well remembered Mozilla-esque & Gargantua-esque heavyweight
powerhouse which needs two people to be lifted : 63
to output 2x 1,2kW at 1 Ohm, one might imagine this having been
aimed at PA reinforcement for deaf audiences but, in fact, the circuit's
engineering are very much fine-tuned and almost microscopic.
secret inside lies in the two secondary transformers : these are "In Phase" transformers which
echo the Signal In-Phase Filters of the Integra
P-308 high-end preamplifier. In Phase transformers are to cope
with the reactive load of loudspeakers, and not only their resistive
aspect ; these transformers are to avoid the phase shift between
voltage and current in the amp-to-speaker signal path.
Most pronounced around the speaker's resonance frequency, this phase-shift
also happens between the voltage and the charging current in the
amplifier's power supply ; these charging currents may start fluctuating
along the low-frequencies contained in the musical signal. Out-of-phase
charging currents can generate electromagnetic flux which in turn
often induces voltages of the same incorrect phase in the nearby
driver stage (through which the audio signal passes) ; the problem
is then, naturally, sent to the loudspeaker... muddy bass and blurry
Real Phase transformer are inserted
between the positive and negative charging currents of the the power-supply
and the capacitors : as the positive and negative currents pass
through the transformer's two windings, unwanted peaks and dips
cancel each other out - in phase !
You can see the schematic of the Real Phase system by clicking the
"more" button below - click
the Grand Integra M-510 is real dual-mono amplifier : two
power cords and two toroidal power transformers ! A fifth and common
trafo is used for the meters and out-of-the-signal-path circuitry
such as speaker relays. Each channel benefits from two 33,000µF
/ 100V capacitors - for a 99,000µF total... Each channel's
power board holds 7 pairs of (I believe Sanken) transistors, 28

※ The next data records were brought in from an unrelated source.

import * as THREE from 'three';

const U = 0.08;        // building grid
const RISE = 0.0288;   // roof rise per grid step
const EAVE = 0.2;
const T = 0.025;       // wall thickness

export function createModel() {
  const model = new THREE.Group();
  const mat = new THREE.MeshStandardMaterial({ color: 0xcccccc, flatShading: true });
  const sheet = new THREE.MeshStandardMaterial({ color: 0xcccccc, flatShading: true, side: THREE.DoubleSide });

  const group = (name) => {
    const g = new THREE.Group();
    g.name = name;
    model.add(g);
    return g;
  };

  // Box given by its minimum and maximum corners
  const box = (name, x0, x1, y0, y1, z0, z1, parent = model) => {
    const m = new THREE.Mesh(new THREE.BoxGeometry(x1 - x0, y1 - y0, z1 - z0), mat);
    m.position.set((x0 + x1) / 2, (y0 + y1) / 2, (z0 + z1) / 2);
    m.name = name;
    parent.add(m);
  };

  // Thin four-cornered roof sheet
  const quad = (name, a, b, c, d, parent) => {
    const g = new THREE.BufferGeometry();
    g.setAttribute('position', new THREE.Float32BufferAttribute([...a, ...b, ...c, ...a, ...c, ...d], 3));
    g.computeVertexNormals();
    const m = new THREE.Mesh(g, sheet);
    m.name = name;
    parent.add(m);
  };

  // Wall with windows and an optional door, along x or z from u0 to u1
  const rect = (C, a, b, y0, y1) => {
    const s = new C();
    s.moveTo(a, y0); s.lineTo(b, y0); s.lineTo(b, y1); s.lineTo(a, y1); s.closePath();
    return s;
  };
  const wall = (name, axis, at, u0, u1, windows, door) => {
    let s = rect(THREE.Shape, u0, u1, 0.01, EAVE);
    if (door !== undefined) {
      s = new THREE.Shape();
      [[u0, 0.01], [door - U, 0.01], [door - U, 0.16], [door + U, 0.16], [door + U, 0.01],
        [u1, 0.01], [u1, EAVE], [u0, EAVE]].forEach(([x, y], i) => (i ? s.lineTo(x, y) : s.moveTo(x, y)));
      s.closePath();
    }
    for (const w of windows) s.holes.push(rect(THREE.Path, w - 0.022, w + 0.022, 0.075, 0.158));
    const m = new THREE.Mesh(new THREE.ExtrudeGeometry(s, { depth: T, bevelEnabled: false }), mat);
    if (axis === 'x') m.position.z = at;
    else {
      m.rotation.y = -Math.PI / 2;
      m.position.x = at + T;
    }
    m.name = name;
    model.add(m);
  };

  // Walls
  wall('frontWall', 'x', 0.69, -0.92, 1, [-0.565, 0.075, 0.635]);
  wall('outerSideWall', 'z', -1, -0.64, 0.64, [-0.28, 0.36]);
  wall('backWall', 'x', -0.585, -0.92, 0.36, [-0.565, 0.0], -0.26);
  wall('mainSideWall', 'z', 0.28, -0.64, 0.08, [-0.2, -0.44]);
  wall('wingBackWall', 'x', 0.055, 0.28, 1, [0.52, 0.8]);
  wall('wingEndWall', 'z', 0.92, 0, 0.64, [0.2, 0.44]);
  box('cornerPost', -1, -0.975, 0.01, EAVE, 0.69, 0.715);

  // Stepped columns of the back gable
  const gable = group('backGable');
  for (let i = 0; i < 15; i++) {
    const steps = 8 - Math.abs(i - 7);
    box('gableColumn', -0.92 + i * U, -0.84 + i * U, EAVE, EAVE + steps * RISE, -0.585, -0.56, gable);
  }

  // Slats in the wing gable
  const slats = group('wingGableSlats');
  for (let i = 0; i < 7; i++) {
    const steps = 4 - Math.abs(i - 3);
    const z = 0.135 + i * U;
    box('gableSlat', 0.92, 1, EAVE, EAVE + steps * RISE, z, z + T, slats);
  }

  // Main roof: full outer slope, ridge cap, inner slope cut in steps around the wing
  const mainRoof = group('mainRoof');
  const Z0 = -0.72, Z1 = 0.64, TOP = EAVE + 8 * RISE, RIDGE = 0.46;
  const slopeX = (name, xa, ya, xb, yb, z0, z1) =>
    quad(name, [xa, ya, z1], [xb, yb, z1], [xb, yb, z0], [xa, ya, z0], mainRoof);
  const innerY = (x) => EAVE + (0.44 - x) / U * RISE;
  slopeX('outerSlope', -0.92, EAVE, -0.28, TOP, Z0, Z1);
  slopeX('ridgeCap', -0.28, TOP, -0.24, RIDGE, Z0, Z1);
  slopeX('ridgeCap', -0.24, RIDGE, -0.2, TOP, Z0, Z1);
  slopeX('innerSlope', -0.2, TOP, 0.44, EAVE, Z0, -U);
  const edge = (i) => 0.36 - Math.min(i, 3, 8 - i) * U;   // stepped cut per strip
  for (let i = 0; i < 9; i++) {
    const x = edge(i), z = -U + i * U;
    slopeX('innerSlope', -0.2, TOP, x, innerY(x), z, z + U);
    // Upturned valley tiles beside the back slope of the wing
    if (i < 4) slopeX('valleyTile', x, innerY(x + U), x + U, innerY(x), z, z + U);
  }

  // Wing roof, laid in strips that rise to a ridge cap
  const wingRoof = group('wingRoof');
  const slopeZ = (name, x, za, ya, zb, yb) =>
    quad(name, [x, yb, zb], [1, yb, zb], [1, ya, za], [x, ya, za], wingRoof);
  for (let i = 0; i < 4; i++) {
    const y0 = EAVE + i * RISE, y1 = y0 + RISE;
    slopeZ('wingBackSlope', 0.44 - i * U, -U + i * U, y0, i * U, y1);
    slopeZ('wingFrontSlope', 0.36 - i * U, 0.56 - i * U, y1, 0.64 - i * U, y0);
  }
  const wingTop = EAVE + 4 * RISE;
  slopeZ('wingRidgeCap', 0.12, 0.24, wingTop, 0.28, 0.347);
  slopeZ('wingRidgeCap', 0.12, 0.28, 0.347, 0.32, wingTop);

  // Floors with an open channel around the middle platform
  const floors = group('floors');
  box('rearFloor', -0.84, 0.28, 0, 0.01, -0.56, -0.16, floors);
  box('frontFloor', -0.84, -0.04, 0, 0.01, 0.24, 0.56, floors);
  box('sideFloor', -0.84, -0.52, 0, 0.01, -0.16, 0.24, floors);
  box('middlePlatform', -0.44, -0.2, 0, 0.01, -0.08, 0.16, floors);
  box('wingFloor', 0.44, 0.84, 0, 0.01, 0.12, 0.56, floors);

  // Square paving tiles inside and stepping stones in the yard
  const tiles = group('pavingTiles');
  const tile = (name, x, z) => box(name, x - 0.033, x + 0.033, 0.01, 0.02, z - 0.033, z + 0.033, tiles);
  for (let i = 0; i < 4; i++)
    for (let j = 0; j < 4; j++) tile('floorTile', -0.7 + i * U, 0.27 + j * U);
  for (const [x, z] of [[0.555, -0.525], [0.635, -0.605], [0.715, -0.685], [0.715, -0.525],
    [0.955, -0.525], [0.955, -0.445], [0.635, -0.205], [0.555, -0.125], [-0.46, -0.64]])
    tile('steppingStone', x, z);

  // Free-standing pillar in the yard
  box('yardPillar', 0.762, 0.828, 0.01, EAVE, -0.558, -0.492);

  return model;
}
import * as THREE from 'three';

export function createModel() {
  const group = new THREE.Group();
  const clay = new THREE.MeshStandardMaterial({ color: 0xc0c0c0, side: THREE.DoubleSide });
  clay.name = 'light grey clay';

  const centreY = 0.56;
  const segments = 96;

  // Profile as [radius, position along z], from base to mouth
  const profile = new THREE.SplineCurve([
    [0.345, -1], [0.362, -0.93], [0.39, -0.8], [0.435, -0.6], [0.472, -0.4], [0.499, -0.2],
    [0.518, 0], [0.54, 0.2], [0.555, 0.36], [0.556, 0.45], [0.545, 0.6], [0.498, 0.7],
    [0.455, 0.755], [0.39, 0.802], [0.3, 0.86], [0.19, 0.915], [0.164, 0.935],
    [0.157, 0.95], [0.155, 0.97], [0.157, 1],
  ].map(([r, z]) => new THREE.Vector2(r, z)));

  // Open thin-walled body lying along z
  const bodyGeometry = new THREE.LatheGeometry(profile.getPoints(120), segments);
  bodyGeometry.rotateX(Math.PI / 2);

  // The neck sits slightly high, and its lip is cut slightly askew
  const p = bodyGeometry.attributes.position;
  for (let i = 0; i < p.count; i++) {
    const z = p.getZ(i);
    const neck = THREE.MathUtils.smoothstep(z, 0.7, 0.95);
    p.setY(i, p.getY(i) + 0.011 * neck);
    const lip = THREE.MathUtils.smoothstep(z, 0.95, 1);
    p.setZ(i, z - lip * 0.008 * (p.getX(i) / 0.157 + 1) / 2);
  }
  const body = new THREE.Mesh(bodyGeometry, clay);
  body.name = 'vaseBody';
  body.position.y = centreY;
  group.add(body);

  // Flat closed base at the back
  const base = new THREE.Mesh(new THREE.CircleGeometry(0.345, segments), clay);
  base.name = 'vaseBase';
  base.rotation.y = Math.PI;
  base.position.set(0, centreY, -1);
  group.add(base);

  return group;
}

in toto. Gargantua-esque indeed.
Linear Phase Switching is included
for true waveform linearity (see the Integra
P-308 page on TVK for details) and an elaborate complex protection
circuitry kicks in if necessary - 1,2kW per channel can transform
your fragile tweeters into live frisbees.
cool "waiting monitor" flashes some leds geometrically
while a dimmer allows to switch off the VU meters' lamps ; gold-plated
terminals and solid wood sideburns give the ultimate in reliability
and looks, respectively. Both the variable and direct inputs are
single-ended, though. The front flap hides the speaker selector
(A, B, A+B), variable input pots, dimmer, and meter range selector
(x1 or x0,1).
The Onkyo Grand Integra M-510
was lavishly displayed in a "Big New Sound" section in
Stereo Sound #73 (winter 1985), and was seen in many a japanese
Onkyo ad, often accompanied by the Grand
Scepter GS-1 horn loudspeaker. However, this golden Grand
Integra now remains... quite invisible.
a bit heavy-handed and tacky and not really discrete with its 27cm
in height, but, hey - you can't be Gargantua and look
like Minnie the Mouse !